Task description
All lines between the start of the listing below and the line containing "FRONT, HEIGHT, 1)))", inclusive, must be repeated exactly.

Records for this task
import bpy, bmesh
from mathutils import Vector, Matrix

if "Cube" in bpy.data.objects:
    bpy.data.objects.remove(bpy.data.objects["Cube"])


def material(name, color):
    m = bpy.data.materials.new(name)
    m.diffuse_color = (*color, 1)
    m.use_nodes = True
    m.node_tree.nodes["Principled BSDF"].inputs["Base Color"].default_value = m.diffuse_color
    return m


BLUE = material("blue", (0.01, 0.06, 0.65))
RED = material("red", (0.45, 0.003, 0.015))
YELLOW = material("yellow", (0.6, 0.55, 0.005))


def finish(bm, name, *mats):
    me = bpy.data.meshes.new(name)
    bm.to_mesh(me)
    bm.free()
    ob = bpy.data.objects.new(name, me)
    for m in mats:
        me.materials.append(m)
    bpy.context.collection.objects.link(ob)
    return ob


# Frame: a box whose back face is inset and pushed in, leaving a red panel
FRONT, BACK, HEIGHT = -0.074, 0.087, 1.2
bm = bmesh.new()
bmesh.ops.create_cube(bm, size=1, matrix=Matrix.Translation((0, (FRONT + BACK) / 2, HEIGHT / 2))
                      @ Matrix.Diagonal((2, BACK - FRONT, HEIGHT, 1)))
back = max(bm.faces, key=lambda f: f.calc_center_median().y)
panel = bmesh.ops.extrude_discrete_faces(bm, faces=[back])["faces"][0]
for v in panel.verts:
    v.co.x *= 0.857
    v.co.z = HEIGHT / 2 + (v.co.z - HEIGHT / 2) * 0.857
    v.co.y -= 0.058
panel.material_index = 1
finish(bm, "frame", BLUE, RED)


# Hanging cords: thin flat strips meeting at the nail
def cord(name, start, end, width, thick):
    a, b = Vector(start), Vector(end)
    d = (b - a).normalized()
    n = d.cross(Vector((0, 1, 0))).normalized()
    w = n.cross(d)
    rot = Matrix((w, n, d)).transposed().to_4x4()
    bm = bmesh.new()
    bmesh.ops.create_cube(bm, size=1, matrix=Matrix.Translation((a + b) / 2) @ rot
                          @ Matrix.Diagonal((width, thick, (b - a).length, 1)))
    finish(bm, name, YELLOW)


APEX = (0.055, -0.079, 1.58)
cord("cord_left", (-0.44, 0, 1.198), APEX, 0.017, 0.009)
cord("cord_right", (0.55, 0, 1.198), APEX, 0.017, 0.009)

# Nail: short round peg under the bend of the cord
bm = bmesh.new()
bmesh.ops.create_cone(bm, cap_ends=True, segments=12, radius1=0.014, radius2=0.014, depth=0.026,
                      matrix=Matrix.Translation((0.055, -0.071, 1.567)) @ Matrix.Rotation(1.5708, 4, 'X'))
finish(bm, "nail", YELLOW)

Exercise result
import bpy, bmesh
from mathutils import Vector, Matrix

if "Cube" in bpy.data.objects:
    bpy.data.objects.remove(bpy.data.objects["Cube"])


def material(name, color):
    m = bpy.data.materials.new(name)
    m.diffuse_color = (*color, 1)
    m.use_nodes = True
    m.node_tree.nodes["Principled BSDF"].inputs["Base Color"].default_value = m.diffuse_color
    return m


BLUE = material("blue", (0.01, 0.06, 0.65))
RED = material("red", (0.45, 0.003, 0.015))
YELLOW = material("yellow", (0.6, 0.55, 0.005))


def finish(bm, name, *mats):
    me = bpy.data.meshes.new(name)
    bm.to_mesh(me)
    bm.free()
    ob = bpy.data.objects.new(name, me)
    for m in mats:
        me.materials.append(m)
    bpy.context.collection.objects.link(ob)
    return ob


# Frame: a box whose back face is inset and pushed in, leaving a red panel
FRONT, BACK, HEIGHT = -0.074, 0.087, 1.2
bm = bmesh.new()
bmesh.ops.create_cube(bm, size=1, matrix=Matrix.Translation((0, (FRONT + BACK) / 2, HEIGHT / 2))
                      @ Matrix.Diagonal((2, BACK - FRONT, HEIGHT, 1)))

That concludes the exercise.